Equality and the law
Discrimination is against the law. That means that nobody has the right to treat you badly or differently because of your age, disability, gender reassignment, race, religion or belief, sex, or sexual orientation. It also protects you if you're married or in a civil partnership, pregnant or you have children.
Discrimination laws are different in different parts of the UK. The Equality Act 2010 applies to England, Scotland and Wales and the Race Relations (NI) Order 1997 applies to Northern Ireland.
The Equalities Act is a law which sets out rules for employers, colleges, schools and services to follow to make sure everyone is treated the same. The law protects you in education, at work, if you join a club and when you buy things like food and clothes. You are entitled to be treated fairly and equally when you use services like travelling on the bus or seeing your doctor and when you rent or buy housing.

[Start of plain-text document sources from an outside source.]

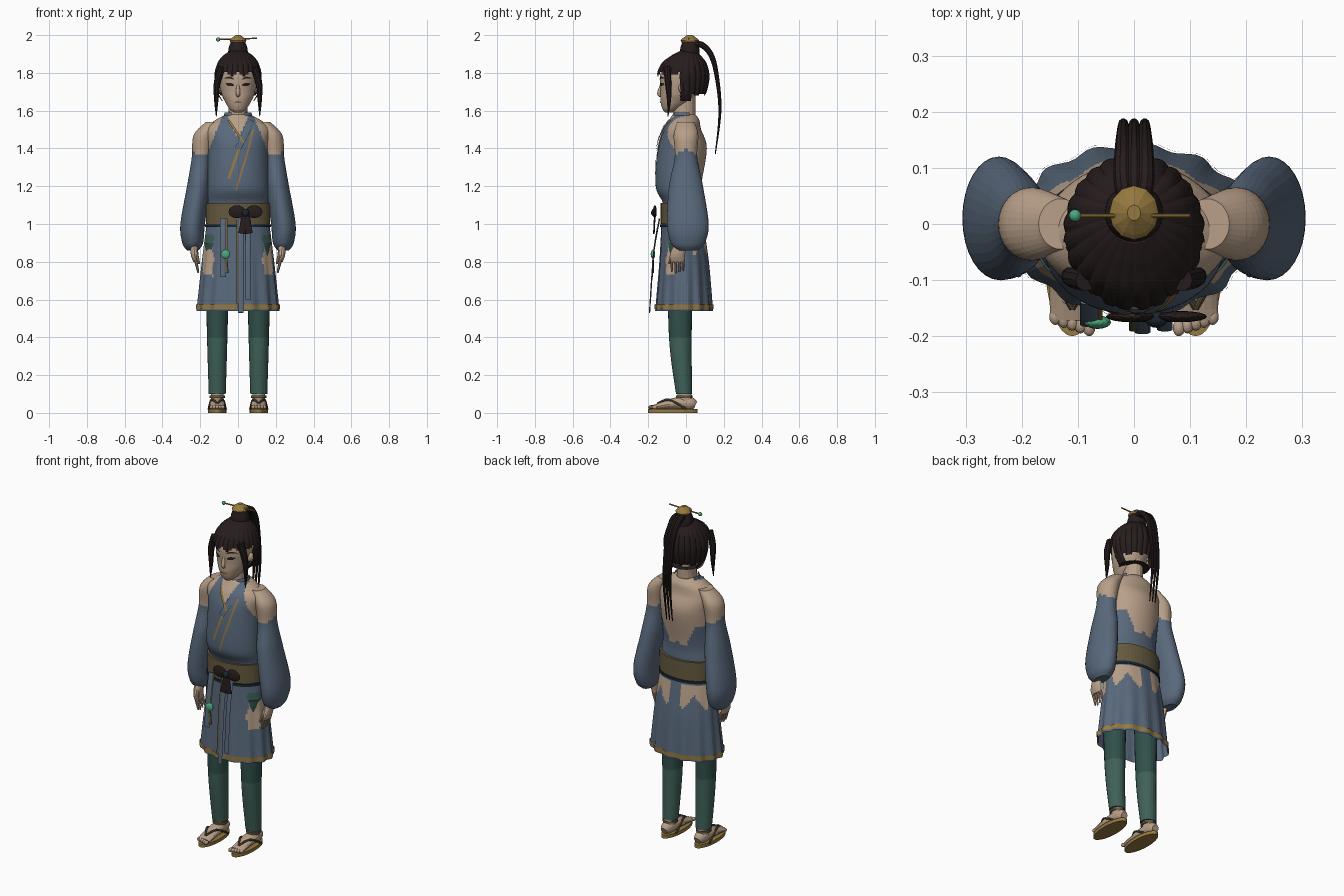
import bpy, bmesh
from math import sin, cos, pi
from mathutils import Vector
from mathutils.bvhtree import BVHTree

cube = bpy.data.objects.get("Cube")
if cube:
    bpy.data.objects.remove(cube)


def material(name, *rgb):
    mat = bpy.data.materials.new(name)
    mat.use_nodes = True
    mat.diffuse_color = (*rgb, 1)
    mat.node_tree.nodes["Principled BSDF"].inputs["Base Color"].default_value = (*rgb, 1)
    return mat


skin = material("skin", .48, .35, .25)
cloth = material("blue_cloth", .1, .14, .2)
green = material("green_trousers", .05, .12, .1)
deep = material("dark_green", .03, .08, .07)
hair = material("dark_hair", .02, .012, .012)
brown = material("belt_brown", .13, .1, .05)
gold = material("gold", .3, .19, .05)
jade = material("jade", .07, .4, .2)
navy = material("navy", .01, .02, .03)
lip = material("lip", .25, .13, .1)
sides = (("left_", 1), ("right_", -1))
made, trees = [], {}


def finish(name, bm, mats):
    mesh = bpy.data.meshes.new(name)
    bm.to_mesh(mesh)
    bm.free()
    for mat in mats:
        mesh.materials.append(mat)
    part = bpy.data.objects.new(name, mesh)
    bpy.context.collection.objects.link(part)
    made.append(part)


def smooth_path(keys, steps):
    """Catmull-Rom curve through keys of any length."""
    path, last = [], len(keys) - 1
    for i in range(last):
        around = list(zip(keys[max(i - 1, 0)], keys[i], keys[i + 1], keys[min(i + 2, last)]))
        for k in range(steps):
            t = k / steps
            path.append([b + t * (c - a + t * (2 * a - 5 * b + 4 * c - d + t * (3 * b - a - 3 * c + d))) / 2
                         for a, b, c, d in around])
    return path + [list(keys[last])]


def tube(name, keys, *mats, sides=16, steps=4, level=False, rule=None, ripple=None, cap=True):
    """Sweep an ellipse along keys (x, y, z, radius a, radius b)."""
    path = smooth_path(keys, steps)
    bm, rings = bmesh.new(), []
    for i, point in enumerate(path):
        centre = Vector(point[:3])
        u, v = Vector((1, 0, 0)), Vector((0, 1, 0))
        if not level:
            ahead, behind = path[min(i + 1, len(path) - 1)], path[max(i - 1, 0)]
            along = (Vector(ahead[:3]) - Vector(behind[:3])).normalized()
            u = u if abs(along.x) < .8 else v
            u = (u - along * u.dot(along)).normalized()
            v = along.cross(u)
        a, b = (max(radius, .001) for radius in point[3:])
        ring = []
        for j in range(sides):
            angle = 2 * pi * j / sides
            grow = ripple(angle, centre.z) if ripple else 1
            ring.append(bm.verts.new(centre + grow * (u * a * cos(angle) + v * b * sin(angle))))
        rings.append(ring)
    for low, high in zip(rings, rings[1:]):
        for j in range(sides):
            bm.faces.new((low[j - 1], low[j], high[j], high[j - 1]))
    if cap:
        bm.faces.new(rings[0])
        bm.faces.new(rings[-1])
    bmesh.ops.recalc_face_normals(bm, faces=bm.faces)
    gone = []
    for face in bm.faces:
        index = rule(face.calc_center_median()) if rule else 0
        if index is None:
            gone.append(face)
        else:
            face.material_index = index
    bmesh.ops.delete(bm, geom=gone, context='FACES')
    trees[name] = BVHTree.FromBMesh(bm)
    finish(name, bm, mats)


def loft(name, rows, *mats, x=0, **options):
    """Level rings from rows (z, y, radius x, radius y)."""
    tube(name, [(x, y, z, a, b) for z, y, a, b in rows], *mats, level=True, **options)


def band(name, z, height, y, a, b, mat, **options):
    """Low hoop around the body."""
    loft(name, [(z, y, a, b), (z + height, y, a, b)], mat, steps=1, **options)


def wire(name, path, radius, mat, flat=1, taper=0):
    """Thin round or flat strand, narrowing to its end."""
    last = len(path) - 1
    widths = [radius * (1 - taper * (i / last) ** 2) for i in range(last + 1)]
    tube(name, [(*p, w, w * flat) for p, w in zip(path, widths)], mat, sides=10)


def ball(name, centre, radii, mat):
    x, y, z = centre
    a, b, c = radii
    turns = [pi * k / 8 for k in range(9)]
    loft(name, [(z - c * cos(t), y, a * sin(t), b * sin(t)) for t in turns], mat, x=x, steps=1)


def strip(name, target, path, width, mat, off=.004, pointed=False):
    """Thin plate laid on the front of a part, along (x, z) points."""
    points, bm, rows = smooth_path(path, 6), bmesh.new(), []
    last = len(points) - 1
    for i, (x, z) in enumerate(points):
        behind, ahead = points[max(i - 1, 0)], points[min(i + 1, last)]
        across = Vector((behind[1] - ahead[1], 0, ahead[0] - behind[0])).normalized()
        half = width * max(sin(pi * i / last), .1) if pointed else width
        row = []
        for k in (-1, 0, 1):
            start = Vector((x, -1, z)) + across * half * k
            hit = trees[target].ray_cast(start, Vector((0, 1, 0)))[0]
            start.y = hit.y - off if hit else -.1
            row.append(bm.verts.new(start))
        rows.append(row)
    for low, high in zip(rows, rows[1:]):
        for k in (0, 1):
            bm.faces.new((low[k], low[k + 1], high[k + 1], high[k]))
    finish(name, bm, [mat])


def jag(x):
    """Zigzag between 0 and 1 for torn edges."""
    return abs((x * 18) % 2 - 1)


# Torso: cloth in front, bare shoulders and a torn open back
def torso_rule(c):
    x = abs(c.x)
    if c.y > -.01:
        return 0 if c.z > 1.14 + x * 1.1 + .07 * jag(x) else 1
    shoulder = c.z > 1.38 and x > .16 - (c.z - 1.38) * .4
    neckline = x < (c.z - 1.45) * .45
    return 0 if shoulder or neckline else 1


loft("torso", [(.95, -.02, .16, .1), (1.1, -.02, .16, .1), (1.2, -.04, .16, .12), (1.4, -.02, .16, .13),
               (1.5, -.02, .17, .1), (1.55, -.01, .12, .08), (1.58, -.01, .06, .06)],
     skin, cloth, sides=80, steps=10, rule=torso_rule)
loft("neck", [(1.5, -.01, .06, .06), (1.6, -.01, .05, .06), (1.7, -.01, .05, .06)], skin)
loft("collar", [(1.53, -.01, .09, .07), (1.59, -.01, .07, .06)], cloth, sides=40, cap=False,
     rule=lambda c: None if c.y > .02 or c.y < -.03 and abs(c.x) < .035 else 0)
strip("lapel", "torso", [(.07, 1.55), (.04, 1.48), (0, 1.4)], .017, cloth, off=.008)
strip("lapel_trim", "torso", [(.02, 1.44), (-.05, 1.24)], .007, gold)
strip("neck_trim", "torso", [(-.05, 1.55), (.03, 1.43)], .006, gold, off=.009)
strip("chest_fold", "torso", [(.08, 1.5), (.05, 1.38), (-.01, 1.18)], .005, gold, off=.003)


# Skirt with folds, torn patches and a gold hem
def folds(angle, z):
    return 1 + .035 * sin(14 * angle) * min(1, (1 - z) * 2)


def skirt_rule(c):
    x = abs(c.x)
    if c.y < -.02:
        torn = .03 * jag(c.z + x)
        if .125 + torn / 2 < x < .185 and .71 + torn < c.z < .94:
            return 2 if c.z > .9 else 1
    elif .03 < x < .17 and .83 + .09 * jag(x) < c.z < .97:
        return 1
    return 0


loft("skirt", [(.54, -.01, .215, .15), (.8, -.01, .19, .13), (1.01, -.02, .165, .11)],
     cloth, skin, green, sides=96, steps=20, ripple=folds, rule=skirt_rule, cap=False)
band("skirt_hem", .55, .025, -.01, .218, .153, gold, sides=96, ripple=folds, cap=False)

# Belt, cord, bow and hanging ribbons
band("belt", 1, .11, -.02, .17, .115, brown, sides=48)
band("belt_cord", .983, .015, -.02, .175, .118, navy, sides=48)
bow = .04
ball("bow_knot", (bow, -.17, 1.06), (.02, .015, .02), navy)
for tag, s in sides:
    ball(tag + "bow_loop", (bow + s * .045, -.165, 1.065), (.045, .01, .034), hair)
    wire(tag + "bow_tail", [(bow, -.165, 1.05), (bow + s * .02, -.17, .95)], .018, hair, flat=.25)
for name, x, low, width, mat in (("long_ribbon", .015, .53, .014, cloth), ("side_ribbon", .055, .6, .014, cloth),
                                 ("short_ribbon", -.08, .72, .016, cloth), ("inner_ribbon", 0, .58, .009, brown),
                                 ("pendant_cord", -.06, .74, .004, gold)):
    wire(name, [(x, -.14, 1.03), (x, -.17, .86), (x, -.17 - (.86 - low) * .07, low)], width, mat, flat=.25)
ball("jade_pendant", (-.065, -.175, .84), (.024, .012, .024), jade)
wire("pendant_tassel", [(-.065, -.175, .81), (-.06, -.175, .74)], .01, brown, flat=.5)

# Limbs
for tag, s in sides:
    arm = [(.24, .01, .86, .03, .05), (.24, .01, .9, .055, .09), (.24, .01, 1, .065, .11),
           (.21, 0, 1.2, .06, .09), (.195, 0, 1.35, .05, .06), (.18, 0, 1.47, .055, .065),
           (.13, 0, 1.54, .04, .045)]
    tube(tag + "arm", [(s * x, *rest) for x, *rest in arm], cloth, skin, level=True, sides=32, steps=8,
         rule=lambda c: 1 if c.z > 1.37 + .025 * jag(c.y) else 0)
    hand = [(.235, -.02, .92, .02, .03), (.23, -.045, .84, .02, .04), (.225, -.045, .8, .012, .036)]
    tube(tag + "hand", [(s * x, *rest) for x, *rest in hand], skin, level=True)
    for i in range(4):
        y = -.075 + .02 * i
        wire(tag + "finger_%d" % (i + 1), [(s * .225, y, .81), (s * .21, y, .74 + .006 * abs(i - 1))],
             .009, skin, taper=.5)
    wire(tag + "thumb", [(s * .225, -.065, .86), (s * .205, -.09, .79)], .011, skin, taper=.5)
    x = s * .11
    loft(tag + "leg", [(.1, -.01, .045, .043), (.4, -.03, .054, .06), (.9, -.03, .066, .07)],
         green, deep, x=x, sides=24, steps=16, rule=lambda c: 1 if c.z > .4 else 0)
    # Foot and sandal
    loft(tag + "ankle", [(.04, 0, .034, .045), (.11, -.01, .034, .036)], skin, x=x)
    tube(tag + "foot", [(x, .05, .04, .02, .02), (x, .02, .05, .035, .035), (x, -.06, .05, .04, .03),
                        (x, -.17, .03, .04, .012)], skin)
    for i in range(5):
        ball(tag + "toe_%d" % (i + 1), (x + s * .015 * (i - 2), -.185 + .005 * i, .03), (.011, .015, .011), skin)
    band(tag + "sole", 0, .02, -.07, .048, .13, gold, x=x, sides=32)
    band(tag + "ankle_strap", .08, .012, -.01, .042, .044, brown, x=x)
    for edge, k in (("outer", s), ("inner", -s)):
        wire(tag + edge + "_strap", [(x, -.15, .05), (x + k * .03, -.09, .07), (x + k * .045, 0, .02)], .006, brown)

# Head and face
loft("head", [(1.59, -.09, .02, .02), (1.61, -.08, .045, .045), (1.65, -.055, .07, .08), (1.7, -.04, .09, .095),
              (1.8, -.025, .1, .11), (1.88, -.01, .065, .075), (1.9, -.01, .02, .03)], skin, sides=40)
tube("nose", [(0, -.13, 1.74, .007, .006), (0, -.143, 1.69, .012, .01), (0, -.13, 1.675, .006, .004)], skin)
strip("mouth", "head", [(-.024, 1.643), (0, 1.646), (.024, 1.643)], .005, lip, pointed=True)
for tag, s in sides:
    strip(tag + "eye", "head", [(s * .02, 1.735), (s * .066, 1.742)], .009, hair, pointed=True)
    strip(tag + "brow", "head", [(s * .02, 1.765), (s * .045, 1.775), (s * .075, 1.77)], .005, hair, pointed=True)
    ball(tag + "ear", (s * .096, -.02, 1.72), (.02, .02, .027), skin)
    # Side locks framing the face
    wire(tag + "side_lock", [(s * .085, -.1, 1.83), (s * .11, -.095, 1.75), (s * .115, -.09, 1.66),
                             (s * .115, -.095, 1.57)], .02, hair, taper=.9)


# Swept-up hair, bun, crown, pin and ponytail
def hair_rule(c):
    fringe = c.y < -.03 and c.z < 1.775 + .035 * jag(c.x * 1.7)
    nape = c.y > .03 and c.z < 1.68 + .012 * jag(c.x * 2)
    return None if fringe or nape else 0


loft("hair_cap", [(1.65, 0, .085, .085), (1.7, -.01, .113, .12), (1.78, -.015, .126, .14),
                  (1.85, -.01, .11, .12), (1.89, 0, .08, .08), (1.915, .01, .045, .045)],
     hair, sides=96, steps=6, rule=hair_rule, ripple=lambda angle, z: .97 + .035 * abs(sin(12 * angle)))
loft("bun", [(1.9, .02, .052, .052), (1.93, .02, .05, .05), (1.97, .02, .036, .038)], hair, sides=24)
loft("crown", [(1.96, .02, .038, .042), (1.975, .02, .043, .047), (2, .02, .012, .014)], gold, sides=12)
wire("hair_pin", [(-.105, .015, 1.977), (.1, .015, 1.983)], .004, gold)
ball("pin_bead", (-.105, .015, 1.977), (.011, .011, .011), jade)
for i in (-1, 0, 1):
    x = .019 * i
    wire("ponytail_strand_%d" % (i + 2), [(x / 2, .03, 1.945), (x, .08, 1.95), (x, .13, 1.9), (x, .16, 1.8),
                                          (x, .18, 1.6), (x, .155, 1.37)], .018, hair, taper=.85)

for part in bpy.context.view_layer.objects:
    part.select_set(part in made)
bpy.context.view_layer.objects.active = made[0]
bpy.ops.object.shade_smooth_by_angle(angle=.8)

Remember that any form of discrimination is wrong. You have the right to education, employment, housing, services and goods whoever you are.